Most discussions about digital citizenship center around children and teens. After all, those are the people in the process of learning about citizenship in general, forming who they will be (and Jason Ohler discusses that treating digital and non-digital as one single person is the best approach). Instructors are adults, they already have this all figured out. Right?
Sure, some do. Or maybe even that is a bit of a fallacy. With the speed at which technology changes, do any of us truly have our personal digital citizenship policies and procedures in place, never to change again? I would argue this course is reminding us that no, that probably is not so. As much as I critique Sherry Turkle, she has a point that we need to think carefully about how we use technology and whether what we are doing now actually works. Laura Hunter blogged about her own concerns with constant connections. She asks, “…do they help us be the best we can be? Is being constantly connected a good thing?” Sounds like I’m not alone in still trying to figure this all out.
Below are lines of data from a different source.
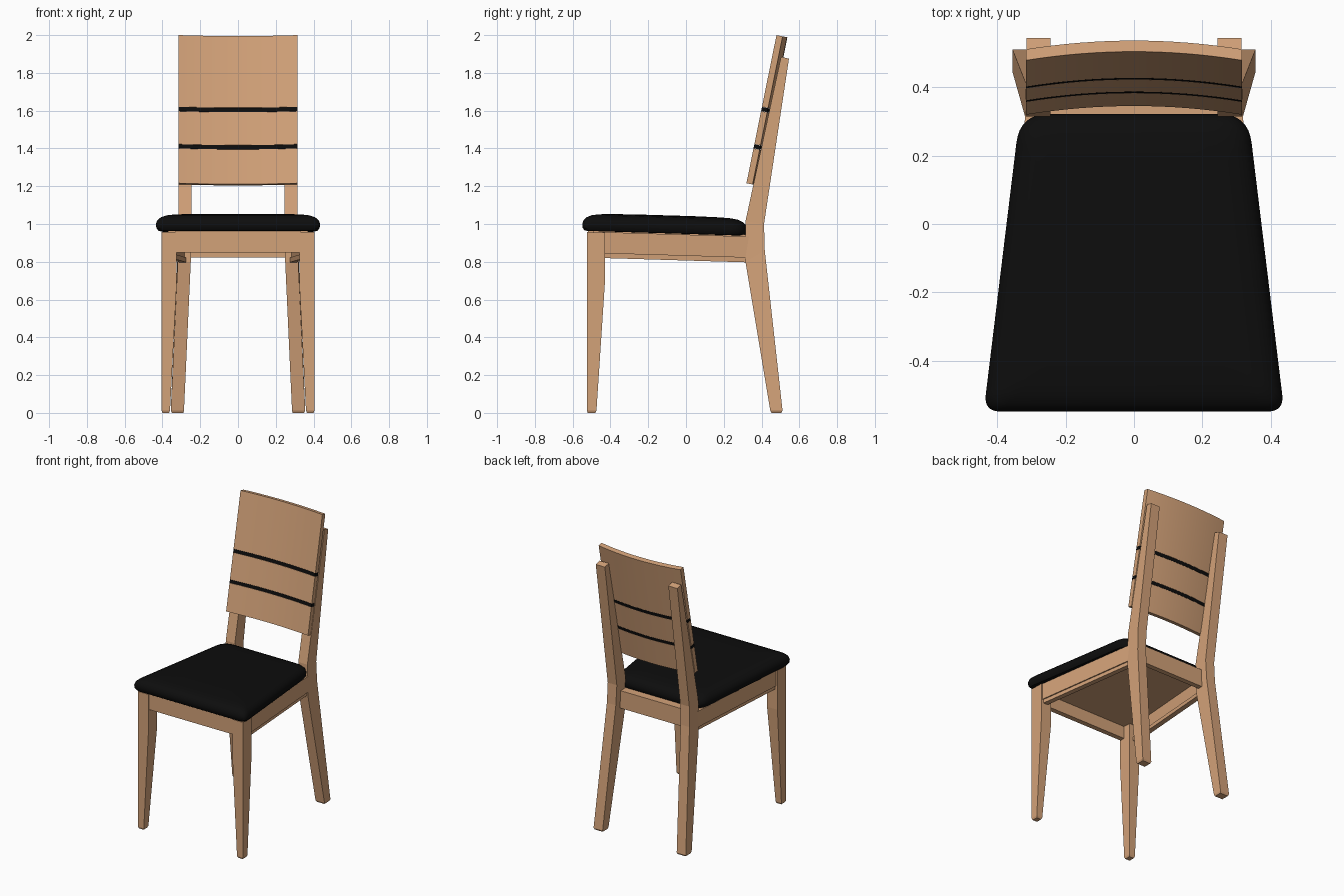
import bpy, bmesh, math

if "Cube" in bpy.data.objects:
    bpy.data.objects.remove(bpy.data.objects["Cube"])


def material(name, col):
    m = bpy.data.materials.new(name)
    m.diffuse_color = (*col, 1)
    m.use_nodes = True
    m.node_tree.nodes["Principled BSDF"].inputs["Base Color"].default_value = m.diffuse_color
    return m


WOOD = material("light wood", (0.65, 0.36, 0.19))
BLACK = material("black", (0.004, 0.004, 0.004))


def loft(name, rings, mat, smooth=False):
    """Skin a list of equal-length closed rings and cap both ends."""
    bm = bmesh.new()
    vs = [[bm.verts.new(p) for p in r] for r in rings]
    n = len(vs[0])
    for a, b in zip(vs, vs[1:]):
        for i in range(n):
            j = (i + 1) % n
            bm.faces.new((a[i], a[j], b[j], b[i]))
    bm.faces.new(vs[0][::-1])
    bm.faces.new(vs[-1])
    bmesh.ops.recalc_face_normals(bm, faces=bm.faces)
    me = bpy.data.meshes.new(name)
    bm.to_mesh(me)
    bm.free()
    me.materials.append(mat)
    ob = bpy.data.objects.new(name, me)
    bpy.context.collection.objects.link(ob)
    if smooth:
        bpy.ops.object.select_all(action='DESELECT')
        ob.select_set(True)
        bpy.context.view_layer.objects.active = ob
        bpy.ops.object.shade_smooth_by_angle(angle=math.radians(35))
    return ob


def section(x0, x1, front, back):
    """Four-sided ring; front and back are (y, z)."""
    return [(x0, *front), (x1, *front), (x1, *back), (x0, *back)]


def box(name, x, y, z, mat=WOOD):
    return loft(name, [section(-x, x, (y[0], h), (y[1], h)) for h in z], mat)


def drop(y):
    """Slope of the seat from front to back."""
    return -0.03 * (y + 0.11)


for side, s in (("left", -1), ("right", 1)):
    # front legs: straight outside, tapered inside
    loft(f"front_leg_{side}", [
        section(s * 0.40, s * 0.365, (-0.52, 0), (-0.48, 0)),
        section(s * 0.405, s * 0.36, (-0.525, 0.012), (-0.474, 0.012)),
        section(s * 0.405, s * 0.325, (-0.525, 0.68), (-0.43, 0.68)),
        section(s * 0.405, s * 0.325, (-0.525, 0.957), (-0.43, 0.955)),
    ], WOOD)
    # back legs run up into the posts that carry the backrest
    loft(f"back_leg_{side}", [
        section(s * 0.35, s * 0.29, (0.452, 0), (0.505, 0)),
        section(s * 0.356, s * 0.286, (0.446, 0.012), (0.511, 0.012)),
        section(s * 0.319, s * 0.25, (0.315, 0.80), (0.417, 0.86)),
        section(s * 0.315, s * 0.245, (0.315, 1.015), (0.413, 1.0)),
        section(s * 0.315, s * 0.245, (0.503, 1.885), (0.545, 1.875)),
    ], WOOD)
    # side rail with a slightly inset strip under it
    for name, out, thick, z0, z1 in (("side_rail", 0, 0.035, 0.835, 0.947),
                                     ("side_rail_strip", 0.008, 0.035, 0.81, 0.836)):
        rings = []
        for x, y in ((0.398, -0.45), (0.316, 0.34)):
            a, b = s * (x - out), s * (x - out - thick)
            d = drop(y)
            rings.append([(a, y, z0 + d), (b, y, z0 + d), (b, y, z1 + d), (a, y, z1 + d)])
        loft(f"{name}_{side}", rings, WOOD)

# front and back rails, board under the cushion
box("front_rail", 0.33, (-0.52, -0.485), (0.85, 0.966))
box("back_rail", 0.255, (0.335, 0.37), (0.823, 0.945))
outline = [(-0.37, -0.49), (0.37, -0.49), (0.29, 0.34), (-0.29, 0.34)]
loft("seat_board", [[(x, y, z + drop(y)) for x, y in outline] for z in (0.925, 0.958)], WOOD)

# cushion: rounded trapezoid outline stacked into a soft pillow
corners = [(-0.44, -0.549, 0.05), (0.44, -0.549, 0.05), (0.334, 0.322, 0.085), (-0.334, 0.322, 0.085)]
rim = []
for i, (cx, cy, d) in enumerate(corners):
    ends = []
    for ox, oy, _ in (corners[i - 1], corners[(i + 1) % 4]):
        k = d / math.hypot(ox - cx, oy - cy)
        ends.append((cx + (ox - cx) * k, cy + (oy - cy) * k))
    (ax, ay), (bx, by) = ends
    for j in range(9):
        t = j / 8
        rim.append(((1 - t) ** 2 * ax + 2 * t * (1 - t) * cx + t * t * bx,
                    (1 - t) ** 2 * ay + 2 * t * (1 - t) * cy + t * t * by))
profile = [(0.03, -0.046), (0.012, -0.044), (0.002, -0.03), (0, -0.01), (0.006, 0.01),
           (0.022, 0.026), (0.05, 0.038), (0.09, 0.044), (0.16, 0.047), (0.28, 0.049)]
rings = []
for inset, h in profile:
    ring = []
    for x, y in rim:
        px = x * (1 - inset / 0.39)
        py = -0.113 + (y + 0.113) * (1 - inset / 0.436)
        ring.append((px, py, 0.997 + h + drop(py)))
    rings.append(ring)
loft("seat_cushion", rings, BLACK, True)

# backrest: curved boards leaning back, parted by black strips
LEAN = math.atan(0.203)
SN, CS = math.sin(LEAN), math.cos(LEAN)


def back_board(name, t0, t1, mat, depth=(0, 0.033)):
    rings = []
    for i in range(17):
        x = -0.316 + 0.632 * i / 16
        bow = 0.026 * (1 - (x / 0.316) ** 2)
        ring = []
        for n, t in ((depth[0], t0), (depth[1], t0), (depth[1], t1), (depth[0], t1)):
            n += bow
            ring.append((x, 0.32 + t * SN + n * CS, 1.216 + t * CS - n * SN))
        rings.append(ring)
    loft(name, rings, mat, True)


back_board("backrest_lower_board", 0, 0.188, WOOD)
back_board("backrest_lower_strip", 0.189, 0.210, BLACK)
back_board("backrest_middle_board", 0.211, 0.389, WOOD)
back_board("backrest_upper_strip", 0.390, 0.412, BLACK)
back_board("backrest_top_board", 0.413, 0.80, WOOD)
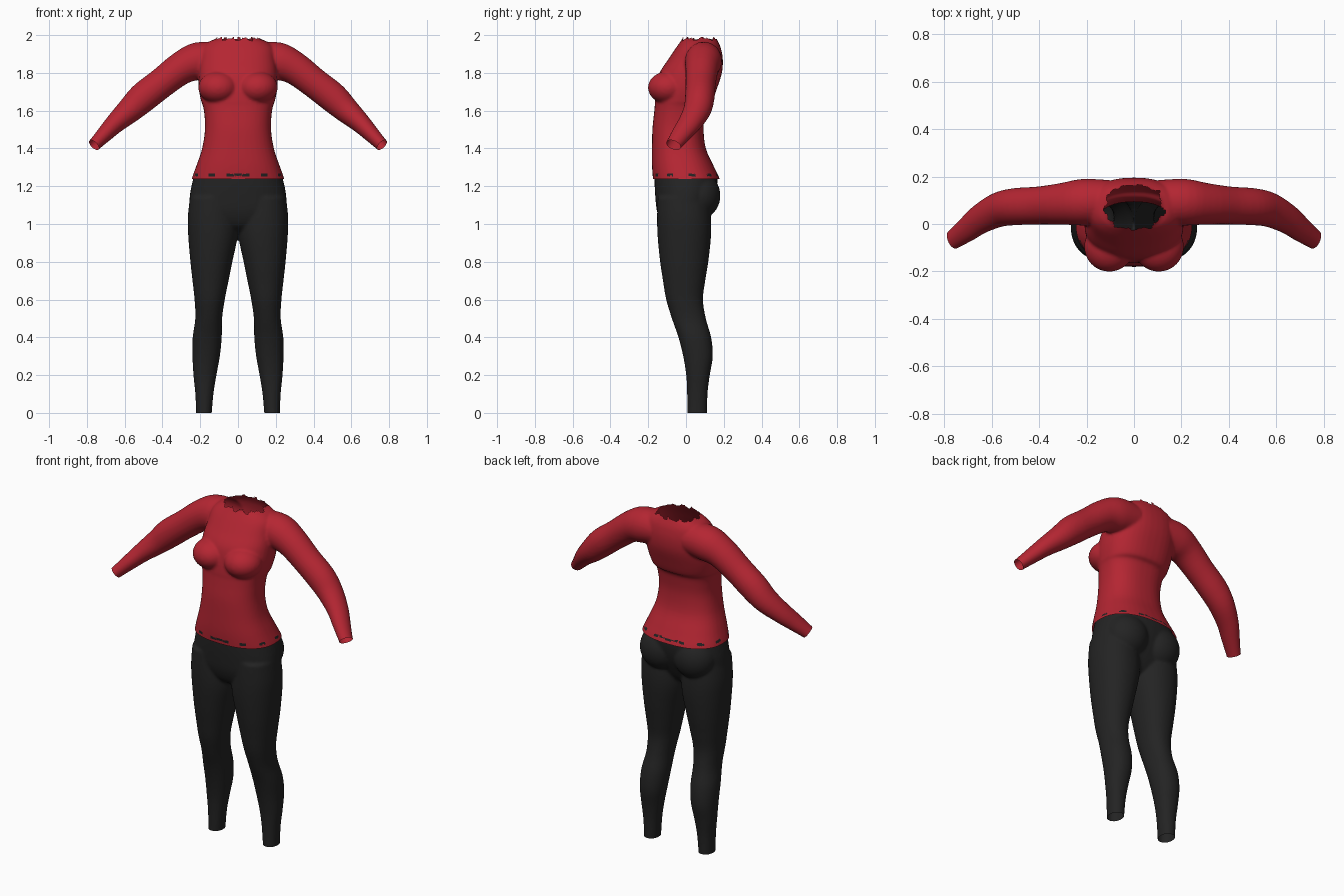
import bpy, bmesh, math
from mathutils import Vector, Matrix

cube = bpy.data.objects.get("Cube")
if cube:
    bpy.data.objects.remove(cube, do_unlink=True)


def material(name, color):
    m = bpy.data.materials.new(name)
    m.use_nodes = True
    m.diffuse_color = (*color, 1)
    bsdf = next(n for n in m.node_tree.nodes if n.type == 'BSDF_PRINCIPLED')
    bsdf.inputs["Base Color"].default_value = (*color, 1)
    return m


RED = material("crimson_cloth", (0.46, 0.019, 0.032))
BLACK = material("black_cloth", (0.017, 0.017, 0.017))


def smooth_rows(rows, steps=4):
    """Fill in rows between the given ones along a smooth spline."""
    pts = [Vector(r) for r in rows]
    out = []
    for i in range(len(pts) - 1):
        a, b, c, d = (pts[max(i - 1, 0)], pts[i], pts[i + 1],
                      pts[min(i + 2, len(pts) - 1)])
        for k in range(steps):
            t = k / steps
            out.append(b + (c - a) * (t / 2)
                       + (a * 2 - b * 5 + c * 4 - d) * (t * t / 2)
                       + (b * 3 - a - c * 3 + d) * (t ** 3 / 2))
    return out + [pts[-1]]


def loft(bm, rings, power, side=1, n=40):
    """Skin a closed tube through rings of (centre, u, v)."""
    def bend(w):
        return math.copysign(abs(w) ** (2 / power), w)
    loops = []
    for c, u, v in rings:
        loop = []
        for k in range(n):
            a = math.tau * k / n
            p = c + u * bend(math.cos(a)) + v * bend(math.sin(a))
            loop.append(bm.verts.new((p.x * side, p.y, p.z)))
        loops.append(loop)
    for lo, hi in zip(loops, loops[1:]):
        for k in range(n):
            j = (k + 1) % n
            bm.faces.new((lo[k], lo[j], hi[j], hi[k]))
    bm.faces.new(loops[0])
    bm.faces.new(loops[-1])


def upright(rows):
    """Rows of (z, x min, x max, y front, y back) to rings."""
    return [(Vector(((a + b) / 2, (f + k) / 2, z)),
             Vector(((b - a) / 2, 0, 0)), Vector((0, (k - f) / 2, 0)))
            for z, a, b, f, k in smooth_rows(rows)]


def along(rows):
    """Rows of (x, y, z, depth, thickness) to rings square to the path."""
    rows = smooth_rows(rows)
    rings = []
    for i, r in enumerate(rows):
        t = (rows[min(i + 1, len(rows) - 1)] - rows[max(i - 1, 0)]).to_3d().normalized()
        v = t.cross(Vector((0, 1, 0))).normalized()
        rings.append((r.to_3d(), v.cross(t) * r[3], v * r[4]))
    return rings


def ellipsoid(bm, centre, radii, side):
    m = (Matrix.Translation((centre[0] * side, centre[1], centre[2]))
         @ Matrix.Diagonal((*radii, 1)))
    bmesh.ops.create_uvsphere(bm, u_segments=32, v_segments=20, radius=1, matrix=m)


def fuse(name, bm, mats, iterations):
    """Merge overlapping volumes into one soft skin."""
    bmesh.ops.recalc_face_normals(bm, faces=bm.faces[:])
    me = bpy.data.meshes.new(name)
    bm.to_mesh(me)
    bm.free()
    ob = bpy.data.objects.new(name, me)
    bpy.context.collection.objects.link(ob)
    rm = ob.modifiers.new("skin", 'REMESH')
    rm.mode = 'VOXEL'
    rm.voxel_size = 0.008
    sm = ob.modifiers.new("soften", 'SMOOTH')
    sm.factor, sm.iterations = 0.5, iterations
    dg = bpy.context.evaluated_depsgraph_get()
    skin = bpy.data.meshes.new_from_object(ob.evaluated_get(dg))
    ob.modifiers.clear()
    ob.data = skin
    skin.materials.clear()
    for m in mats:
        skin.materials.append(m)
    return ob


def cut(bm, point, normal):
    bmesh.ops.bisect_plane(bm, geom=bm.verts[:] + bm.edges[:] + bm.faces[:],
                           plane_co=point, plane_no=normal, clear_outer=True)


def finish(ob, bm):
    for f in bm.faces:
        f.smooth = True
    bm.to_mesh(ob.data)
    bm.free()


# Top: torso rows are (z, half width, front, back)
torso = [(1.19, .255, -.17, .19), (1.24, .245, -.175, .178), (1.31, .22, -.18, .145),
         (1.4, .19, -.18, .105), (1.5, .175, -.178, .093), (1.58, .178, -.17, .1),
         (1.63, .187, -.165, .112), (1.65, .195, -.165, .138), (1.72, .208, -.158, .165),
         (1.8, .208, -.14, .19), (1.87, .2, -.095, .195), (1.93, .19, -.055, .185),
         (1.965, .155, -.03, .17), (1.985, .112, -.018, .16), (2.03, .1, -.01, .155)]
bm = bmesh.new()
loft(bm, upright([(z, -w, w, f, b) for z, w, f, b in torso]), 2.4)

# Sleeves and bust, mirrored
arm = [(.1, .095, 1.87, .09, .09), (.21, .092, 1.862, .098, .1), (.3, .085, 1.825, .088, .087),
       (.4, .078, 1.75, .08, .08), (.5, .073, 1.672, .078, .08), (.57, .06, 1.606, .073, .069),
       (.645, .022, 1.538, .063, .054), (.7, -.02, 1.482, .054, .044),
       (.762, -.066, 1.418, .042, .034), (.8, -.09, 1.38, .04, .033)]
for s in (1, -1):
    loft(bm, along(arm), 2, s)
    ellipsoid(bm, (.104, -.096, 1.722), (.106, .105, .086), s)
top = fuse("long_sleeved_top", bm, (RED, BLACK), 4)

# Open the hem, cuffs and ragged neckline
bm = bmesh.new()
bm.from_mesh(top.data)
cut(bm, (0, 0, 1.237), (0, 0, -1))
for s in (1, -1):
    cut(bm, (.762 * s, -.066, 1.418), (.06 * s, -.035, -.06))
torn = []
for v in bm.verts:
    a = math.atan2(v.co.y - .07, v.co.x)
    if v.co.z > 1.985 + .006 * math.sin(a * 9) + .005 * math.sin(a * 17 + 1):
        torn.append(v)
bmesh.ops.delete(bm, geom=torn, context='VERTS')

# Broken dark slits just above the hem
for f in bm.faces:
    c = f.calc_center_median()
    a = math.atan2(c.y, c.x)
    if 1.255 < c.z < 1.265 and (abs(c.x) < .06 or math.sin(a * 13) > .45):
        f.material_index = 1
finish(top, bm)

# Leggings: hips, buttocks and legs
hips = [(1.3, .215, -.165, .145), (1.24, .237, -.167, .166), (1.15, .255, -.163, .155),
        (1.06, .252, -.152, .12), (.99, .19, -.12, .08), (.95, .1, -.06, .03)]
leg = [(1.14, .015, .255, -.15, .12), (1.03, .002, .266, -.153, .132),
       (.93, .003, .263, -.15, .132), (.8, .03, .252, -.137, .118),
       (.7, .05, .241, -.122, .102), (.6, .07, .23, -.105, .09), (.5, .084, .226, -.075, .105),
       (.4, .086, .24, -.04, .133), (.3, .096, .241, -.015, .142),
       (.2, .114, .236, .001, .126), (.1, .13, .226, .006, .114), (-.04, .142, .22, .006, .11)]
bm = bmesh.new()
loft(bm, upright([(z, -w, w, f, b) for z, w, f, b in hips]), 2.3)
for s in (1, -1):
    loft(bm, upright(leg), 2.15, s)
    ellipsoid(bm, (.11, .068, 1.15), (.125, .114, .125), s)
leggings = fuse("leggings", bm, (BLACK,), 5)

# Open waist and ankles
bm = bmesh.new()
bm.from_mesh(leggings.data)
cut(bm, (0, 0, 1.262), (0, 0, 1))
cut(bm, (0, 0, 0), (0, 0, -1))
finish(leggings, bm)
When it comes to instructors, there is a big mix. Some are sessionals and have multiple pulls on their time as they may have a full time job on top of teaching university courses or be teaching more courses than a traditional faculty member, or they may be graduate students taking courses themselves. They could be a variety of levels of faculty, some with research demands, the pressures of trying to attain tenure, numerous committees or projects that require time. This is all on top of staying caught up in their field of expertise (we assume), making revisions to courses they teach, and perhaps somewhere in there thinking about their teaching and how they use technology. Busy would be a good definition of any of them.
As an instructional designer, my job is to provide pedagogical coaching to help instructors build the best possible courses so they and their students have a great experience. But there is more than that at stake. Who talks to instructors about their own digital citizenship? Not just how to set up their course in UR Courses, how to make it engaging, how to facilitate discussions, the value of videos or images in humanizing their content. What about how that fits together into a wider picture?
There usually isn’t enough time to talk about everything I want to share or bring up. But again, who will bring it up if I don’t?
My first thought was that a Centre for Teaching and Learning might be just the place to have resources on this. I know the U of R CTL doesn’t (I used to work there and the staffing is quite limited, they’ve had specific projects they are busy with). But other schools? So far, I haven’t found any resources although my hunt continues.
What about social media guidelines? U of R has some social media resources but the guidelines are primarily for accounts used by units, departments, faculties, or official persons. Nobody wants to go anywhere near academic freedom and produce guidelines for instructors. This is understandable but… then where would guidance be?
There are a few people on campus who have blogs or sites. I have found others through poking around and recognizing names who are on other social media. But there is no real guidance or information available through our campus. Most other sites I’ve checked so far also provide guidance only for official accounts rather than accounts of instructors.
There is a gap. Sure, if an instructor is already interested, they could come across a post about digital identity or a Digital Identity Health Check for Academics pdf. Maybe they decide to read a paper on Exploring Digital Identity: Beyond the Private Public Paradox. Still, none of this goes into all the little pieces that tie together to become digital citizenship.
So we want to worry about K-12 students. We worry about how our units present themselves. UVic provides a page for distance students on managing their digital identity. I suppose we hope that departments will discuss this, that faculty and instructors will talk about it as professional development amongst themselves. Maybe they attend a conference panel.
There is a gap here. These are people teaching students, choosing media and software and sites that students might need to use. These are people setting classroom policies. These are people demonstrating what it means to be a professional in a field. If the future landscape is changing, these are the people who will resist or support the change.
That is why my project matters.
Does anyone have questions they would want answered about their professional digital citizenship? What about how your instructors have (or have not) conducted themselves? Or questions about things that are assigned or provided as options like using Twitter, Prezi, VoiceThread, SlideShare, blogging, etc? What do you wish instructors had told you or wish they knew?